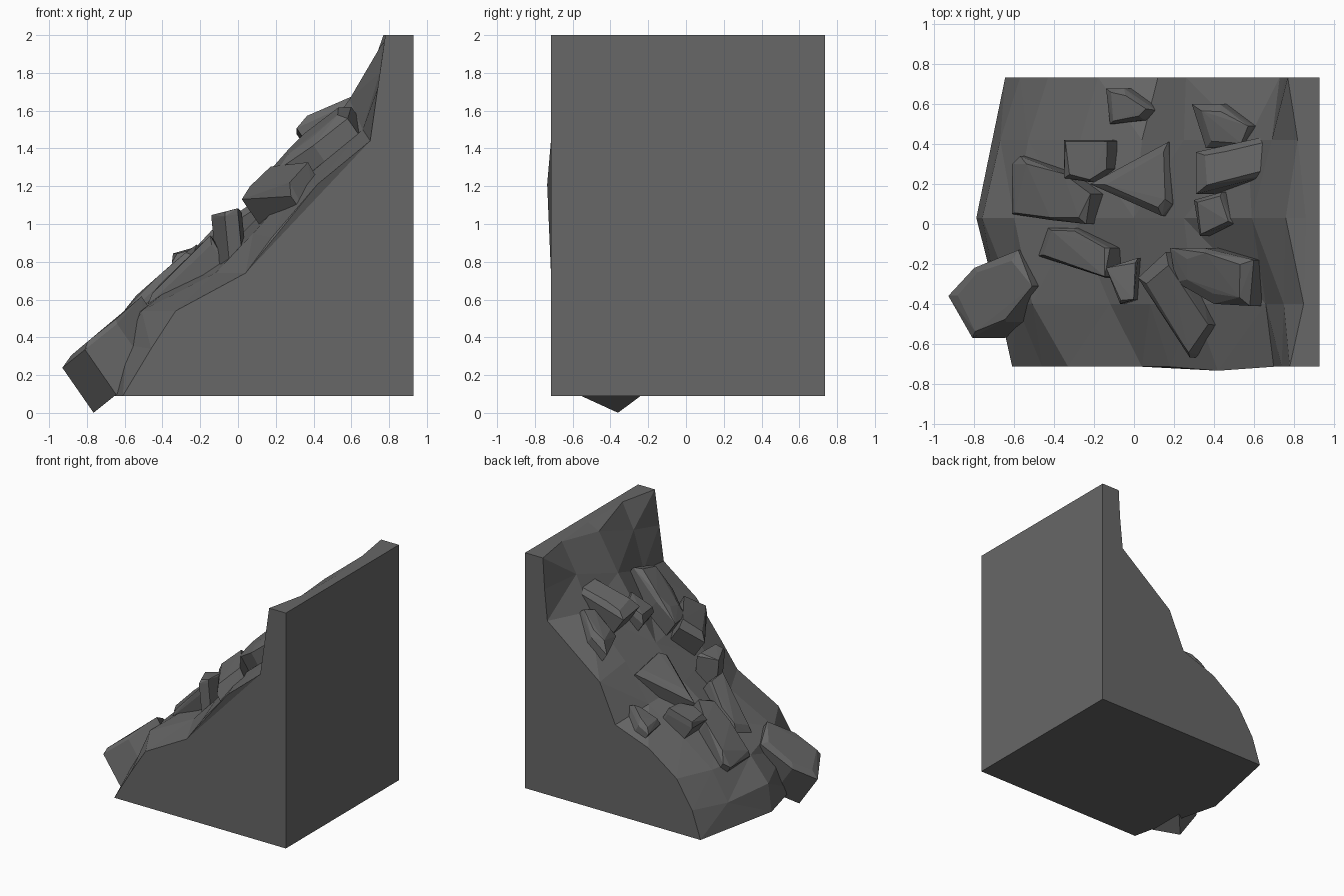
import bpy, bmesh, random
from mathutils import Vector

if "Cube" in bpy.data.objects:
    bpy.data.objects.remove(bpy.data.objects["Cube"])

random.seed(4)
stone = bpy.data.materials.new("dark grey stone")
stone.diffuse_color = (0.135, 0.135, 0.135, 1)
stone.use_nodes = True
stone.node_tree.nodes["Principled BSDF"].inputs["Base Color"].default_value = stone.diffuse_color


def finish(bm, name):
    bmesh.ops.recalc_face_normals(bm, faces=bm.faces[:])
    mesh = bpy.data.meshes.new(name)
    bm.to_mesh(mesh)
    bm.free()
    mesh.materials.append(stone)
    obj = bpy.data.objects.new(name, mesh)
    bpy.context.collection.objects.link(obj)
    return obj


# Hillside block: x,z slope profiles at five depths, closed by the back wall
rows = [
    (-0.715, [(-.61, .09), (-.46, .34), (-.33, .54), (.04, .74), (.18, .93),
              (.42, 1.21), (.70, 1.44), (.74, 1.72), (.78, 2)]),
    (-0.40, [(-.68, .09), (-.59, .36), (-.51, .54), (-.12, .74), (.08, .95),
             (.30, 1.20), (.66, 1.50), (.75, 1.80), (.85, 2)]),
    (0.03, [(-.79, .09), (-.76, .31), (-.60, .50), (-.30, .71), (0, .93),
            (.25, 1.18), (.59, 1.66), (.76, 1.95), (.86, 2)]),
    (0.42, [(-.71, .09), (-.67, .28), (-.53, .51), (-.27, .70), (.04, .89),
            (.25, 1.18), (.57, 1.50), (.69, 1.77), (.82, 2)]),
    (0.735, [(-.645, .09), (-.57, .31), (-.43, .53), (-.18, .71), (.12, .82),
             (.26, 1.13), (.73, 1.50), (.755, 1.75), (.77, 2)]),
]
bm = bmesh.new()
rings = [[bm.verts.new((x, y, z)) for x, z in prof + [(.93, 2), (.93, .09)]]
         for y, prof in rows]
rings[0][5].co.y = -0.735          # slight bulge of the front side
n = len(rings[0])
for a, b in zip(rings, rings[1:]):
    for i in range(n):
        j = (i + 1) % n
        bm.faces.new((a[i], a[j], b[j], b[i]))
bm.faces.new(rings[0])
bm.faces.new(rings[-1])
bm.normal_update()
bmesh.ops.triangulate(bm, faces=bm.faces[:], ngon_method='EAR_CLIP')
finish(bm, "hillside")


def rock(name, outline, z, gx, gy, depth, inset=0.85, lift=0.025, lean=0.57):
    """Faceted stone: sloped plan outline, uneven smaller cap, sunk base."""
    cx = sum(p[0] for p in outline) / len(outline)
    cy = sum(p[1] for p in outline) / len(outline)
    sink = Vector((lean, 0, -(1 - lean * lean) ** 0.5)) * depth
    bm = bmesh.new()
    for x, y in outline:
        dx, dy = x - cx, y - cy
        k = inset + random.uniform(-.12, .12)
        rim = Vector((x, y, z - lift + gx * dx + gy * dy))
        cap = Vector((cx + dx * k, cy + dy * k,
                      z + lift * random.uniform(.3, 1.3) + (gx * dx + gy * dy) * k))
        for p in (rim, cap, rim + sink):
            bm.verts.new(p)
    bmesh.ops.convex_hull(bm, input=bm.verts[:])
    bmesh.ops.delete(bm, geom=[v for v in bm.verts if not v.link_faces], context='VERTS')
    bmesh.ops.dissolve_limit(bm, angle_limit=0.03, verts=bm.verts[:], edges=bm.edges[:])
    return finish(bm, name)


# Lower stones
rock("foot_boulder", [(-.93, -.36), (-.80, -.22), (-.58, -.13), (-.50, -.31),
                      (-.64, -.49), (-.81, -.57)], .435, .80, 0, .29, .85, .02)
rock("lower_left_slab", [(-.61, .30), (-.57, .34), (-.35, .26), (-.20, .15),
                         (-.24, .0), (-.42, .02), (-.61, .05)], .69, .9, 0, .2)
rock("lower_right_slab", [(-.43, -.02), (-.30, -.02), (-.12, -.12),
                          (-.14, -.27), (-.48, -.16)], .77, .95, 0, .2)
# Middle stones
rock("block_stone", [(-.35, .42), (-.13, .42), (-.12, .27), (-.22, .21),
                     (-.35, .23)], .85, .25, 0, .28)
rock("back_stone", [(-.14, .68), (-.05, .68), (.11, .57), (.05, .52),
                    (-.12, .50)], .87, .5, 0, .2, .7)
rock("wedge_stone", [(-.22, .20), (.17, .41), (.19, .10), (.14, .04)],
     1.08, .6, -.1, .2, .75)
rock("upright_stone", [(-.14, -.22), (.02, -.17), (.0, -.38), (-.07, -.40)],
     1.06, .2, 0, .28, .9, .015, .1)
rock("leaning_slab", [(.02, -.27), (.16, -.14), (.38, -.51), (.28, -.67)],
     1.23, .6, .35, .26, .85, .03)
# Upper stones
rock("front_ledge_stone", [(.18, -.12), (.35, -.12), (.60, -.18), (.58, -.41),
                           (.40, -.40), (.21, -.29)], 1.46, .8, .2, .25, .7)
rock("small_upper_stone", [(.30, .12), (.44, .16), (.50, .0), (.33, -.06)],
     1.45, .8, 0, .22)
rock("upper_ledge_stone", [(.31, .36), (.46, .37), (.71, .45), (.70, .25),
                           (.45, .20), (.31, .15)], 1.60, .5, -.15, .3, .8)
rock("upper_back_stone", [(.29, .60), (.43, .60), (.60, .49), (.55, .39),
                          (.36, .38)], 1.43, .75, 0, .22, .75)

....................

Task objective:
Retype the listing exactly. Leave out its pictures.

Your response:
import bpy, bmesh, random
from mathutils import Vector

if "Cube" in bpy.data.objects:
    bpy.data.objects.remove(bpy.data.objects["Cube"])

random.seed(4)
stone = bpy.data.materials.new("dark grey stone")
stone.diffuse_color = (0.135, 0.135, 0.135, 1)
stone.use_nodes = True
stone.node_tree.nodes["Principled BSDF"].inputs["Base Color"].default_value = stone.diffuse_color


def finish(bm, name):
    bmesh.ops.recalc_face_normals(bm, faces=bm.faces[:])
    mesh = bpy.data.meshes.new(name)
    bm.to_mesh(mesh)
    bm.free()
    mesh.materials.append(stone)
    obj = bpy.data.objects.new(name, mesh)
    bpy.context.collection.objects.link(obj)
    return obj


# Hillside block: x,z slope profiles at five depths, closed by the back wall
rows = [
    (-0.715, [(-.61, .09), (-.46, .34), (-.33, .54), (.04, .74), (.18, .93),
              (.42, 1.21), (.70, 1.44), (.74, 1.72), (.78, 2)]),
    (-0.40, [(-.68, .09), (-.59, .36), (-.51, .54), (-.12, .74), (.08, .95),
             (.30, 1.20), (.66, 1.50), (.75, 1.80), (.85, 2)]),
    (0.03, [(-.79, .09), (-.76, .31), (-.60, .50), (-.30, .71), (0, .93),
            (.25, 1.18), (.59, 1.66), (.76, 1.95), (.86, 2)]),
    (0.42, [(-.71, .09), (-.67, .28), (-.53, .51), (-.27, .70), (.04, .89),
            (.25, 1.18), (.57, 1.50), (.69, 1.77), (.82, 2)]),
    (0.735, [(-.645, .09), (-.57, .31), (-.43, .53), (-.18, .71), (.12, .82),
             (.26, 1.13), (.73, 1.50), (.755, 1.75), (.77, 2)]),
]
bm = bmesh.new()
rings = [[bm.verts.new((x, y, z)) for x, z in prof + [(.93, 2), (.93, .09)]]
         for y, prof in rows]
rings[0][5].co.y = -0.735          # slight bulge of the front side
n = len(rings[0])
for a, b in zip(rings, rings[1:]):
    for i in range(n):
        j = (i + 1) % n
        bm.faces.new((a[i], a[j], b[j], b[i]))
bm.faces.new(rings[0])
bm.faces.new(rings[-1])
bm.normal_update()
bmesh.ops.triangulate(bm, faces=bm.faces[:], ngon_method='EAR_CLIP')
finish(bm, "hillside")


def rock(name, outline, z, gx, gy, depth, inset=0.85, lift=0.025, lean=0.57):
    """Faceted stone: sloped plan outline, uneven smaller cap, sunk base."""
    cx = sum(p[0] for p in outline) / len(outline)
    cy = sum(p[1] for p in outline) / len(outline)
    sink = Vector((lean, 0, -(1 - lean * lean) ** 0.5)) * depth
    bm = bmesh.new()
    for x, y in outline:
        dx, dy = x - cx, y - cy
        k = inset + random.uniform(-.12, .12)
        rim = Vector((x, y, z - lift + gx * dx + gy * dy))
        cap = Vector((cx + dx * k, cy + dy * k,
                      z + lift * random.uniform(.3, 1.3) + (gx * dx + gy * dy) * k))
        for p in (rim, cap, rim + sink):
            bm.verts.new(p)
    bmesh.ops.convex_hull(bm, input=bm.verts[:])
    bmesh.ops.delete(bm, geom=[v for v in bm.verts if not v.link_faces], context='VERTS')
    bmesh.ops.dissolve_limit(bm, angle_limit=0.03, verts=bm.verts[:], edges=bm.edges[:])
    return finish(bm, name)


# Lower stones
rock("foot_boulder", [(-.93, -.36), (-.80, -.22), (-.58, -.13), (-.50, -.31),
                      (-.64, -.49), (-.81, -.57)], .435, .80, 0, .29, .85, .02)
rock("lower_left_slab", [(-.61, .30), (-.57, .34), (-.35, .26), (-.20, .15),
                         (-.24, .0), (-.42, .02), (-.61, .05)], .69, .9, 0, .2)
rock("lower_right_slab", [(-.43, -.02), (-.30, -.02), (-.12, -.12),
                          (-.14, -.27), (-.48, -.16)], .77, .95, 0, .2)
# Middle stones
rock("block_stone", [(-.35, .42), (-.13, .42), (-.12, .27), (-.22, .21),
                     (-.35, .23)], .85, .25, 0, .28)
rock("back_stone", [(-.14, .68), (-.05, .68), (.11, .57), (.05, .52),
                    (-.12, .50)], .87, .5, 0, .2, .7)
rock("wedge_stone", [(-.22, .20), (.17, .41), (.19, .10), (.14, .04)],
     1.08, .6, -.1, .2, .75)
rock("upright_stone", [(-.14, -.22), (.02, -.17), (.0, -.38), (-.07, -.40)],
     1.06, .2, 0, .28, .9, .015, .1)
rock("leaning_slab", [(.02, -.27), (.16, -.14), (.38, -.51), (.28, -.67)],
     1.23, .6, .35, .26, .85, .03)
# Upper stones
rock("front_ledge_stone", [(.18, -.12), (.35, -.12), (.60, -.18), (.58, -.41),
                           (.40, -.40), (.21, -.29)], 1.46, .8, .2, .25, .7)
rock("small_upper_stone", [(.30, .12), (.44, .16), (.50, .0), (.33, -.06)],
     1.45, .8, 0, .22)
rock("upper_ledge_stone", [(.31, .36), (.46, .37), (.71, .45), (.70, .25),
                           (.45, .20), (.31, .15)], 1.60, .5, -.15, .3, .8)
rock("upper_back_stone", [(.29, .60), (.43, .60), (.60, .49), (.55, .39),
                          (.36, .38)], 1.43, .75, 0, .22, .75)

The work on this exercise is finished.